2011 Simon Gudgeon Sculptures Unveiled 9 October 2011.[10] Two large, bronze heads in profile, shallow and hollowed-out with their faces upturned to the sky. The sculptor wished to comment on "the narrowness of consciousness, the vastness of time and the transience of humanity".[11] (See also another cast in Kinghtsbridge.)
Tree sculpture The Courthouse, Horseferry Road

51°29′43″N 0°07′43″W / 51.4953°N 0.1286°W / 51.4953; -0.1286
2014 Tom Price Biotecture Sculpture [12]

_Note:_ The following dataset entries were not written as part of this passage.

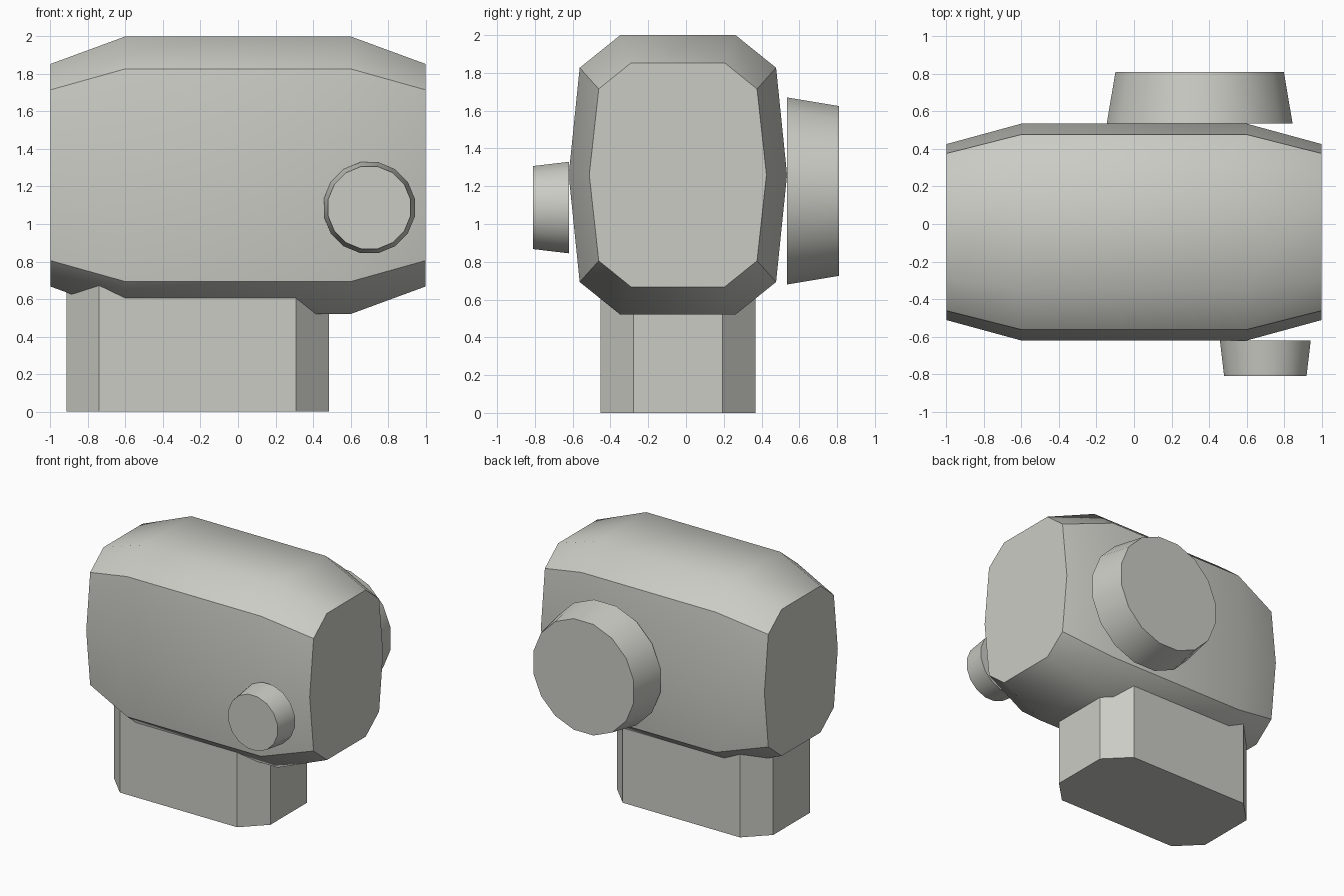
import bpy, bmesh, math
from mathutils import Matrix

if "Cube" in bpy.data.objects:
    bpy.data.objects.remove(bpy.data.objects["Cube"])

grey = bpy.data.materials.new("warm_grey")
grey.diffuse_color = (0.60, 0.60, 0.56, 1)
grey.use_nodes = True
grey.node_tree.nodes["Principled BSDF"].inputs["Base Color"].default_value = grey.diffuse_color


def finish(name, bm, smooth=True):
    bmesh.ops.recalc_face_normals(bm, faces=bm.faces[:])
    me = bpy.data.meshes.new(name)
    bm.to_mesh(me)
    bm.free()
    me.materials.append(grey)
    ob = bpy.data.objects.new(name, me)
    bpy.context.collection.objects.link(ob)
    if smooth:
        bpy.ops.object.select_all(action='DESELECT')
        ob.select_set(True)
        bpy.context.view_layer.objects.active = ob
        bpy.ops.object.shade_smooth_by_angle(angle=math.radians(42))
    return ob


def loft(name, rings, smooth=True):
    """Skin a row of matching rings and cap both ends."""
    bm = bmesh.new()
    rows = [[bm.verts.new(p) for p in ring] for ring in rings]
    n = len(rows[0])
    for a, b in zip(rows, rows[1:]):
        for i in range(n):
            j = (i + 1) % n
            bm.faces.new((a[i], a[j], b[j], b[i]))
    bm.faces.new(rows[0])
    bm.faces.new(rows[-1])
    return finish(name, bm, smooth)


def mirror_quarter(quarter):
    """Complete a ten-sided section from its upper right points."""
    right = quarter + [(y, -z) for y, z in reversed(quarter[:-1])]
    return right + [(-y, z) for y, z in reversed(right)]


# Main body: chamfered section, full in the middle and tapered at both ends
CY, CZ = -0.043, 1.26
full = mirror_quarter([(0.305, 0.74), (0.52, 0.567), (0.578, 0)])
small = mirror_quarter([(0.248, 0.593), (0.419, 0.455), (0.469, 0)])
loft("body", [[(x, CY + y, CZ + z) for y, z in sec]
              for x, sec in ((-1, small), (-0.6, full), (0.6, full), (1, small))])

# Foot: upright block with cut corners, running up into the body
hx, hy, c = 0.70, 0.41, 0.175
corners = [(hx, hy - c), (hx - c, hy), (c - hx, hy), (-hx, hy - c),
           (-hx, c - hy), (c - hx, -hy), (hx - c, -hy), (hx, c - hy)]
loft("foot", [[(-0.215 + x, CY + y, z) for x, y in corners] for z in (0, 0.75)],
     smooth=False)


def knob(name, x, z, y0, y1, r0, r1, sides=16):
    """Tapered round knob pointing along y."""
    turns = [(i + 0.5) * 2 * math.pi / sides for i in range(sides)]
    loft(name, [[(x + r * math.cos(t), y, z + r * math.sin(t)) for t in turns]
                for y, r in ((y0, r0), (y1, r1))])


# Small front knob and large back knob
knob("front_knob", 0.70, 1.087, -0.62, -0.81, 0.247, 0.224)
knob("back_knob", 0.35, 1.175, 0.535, 0.81, 0.505, 0.458)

  1. ^ Shiels, Conor (8 December 2009). "Chelsea parade ground wins award". Arts London News. Archived from the original on 6 September 2014. Retrieved 23 January 2015.
  2. ^ Birchall, Heather (September 2003). The Rescue of Andromeda by Henry C Fehr. Tate. Retrieved 31 August 2014.
  3. ^ Birchall, Heather (February 2002). Sir John Everett Millais by Sir Thomas Brock. Tate. Retrieved 31 August 2014.
  4. ^ Ward-Jackson 2011, p. 157.
  5. ^ CHELSEA space: #32 Don't Do Any More Henry Moore: Henry Moore and the Chelsea School of Art. University of the Arts London. Retrieved 10 August 2014.
  6. ^ Ward-Jackson 2011, pp. 157–158.
  7. ^ Ward-Jackson 2011, p. 159.
  8. ^ Chapter Street, London SW1—Glass Art Canopy in transparent enamels. Andrew Moor Associates. Retrieved 27 August 2014.
  9. ^ "The Big 4 so far". The Big Art Project. Channel 4. Retrieved 7 January 2013.
  10. ^ Search for Enlightenment. Candy & Candy. 9 October 2011. Retrieved 7 June 2013.
  11. ^ Gudgeon, Simon. "Search for Enlightenment". Simon Gudgeon. Archived from the original on 21 October 2013. Retrieved 7 June 2013.
  12. ^ The Courthouse Apartments, Westminster. Biotecture. Retrieved 20 August 2014.


  • Ward-Jackson, Philip (2011). Public Sculpture of Historic Westminster: Volume 1. Public Sculpture of Britain. Vol. 14. Liverpool: Liverpool University Press. ISBN 978-1-84631-691-3.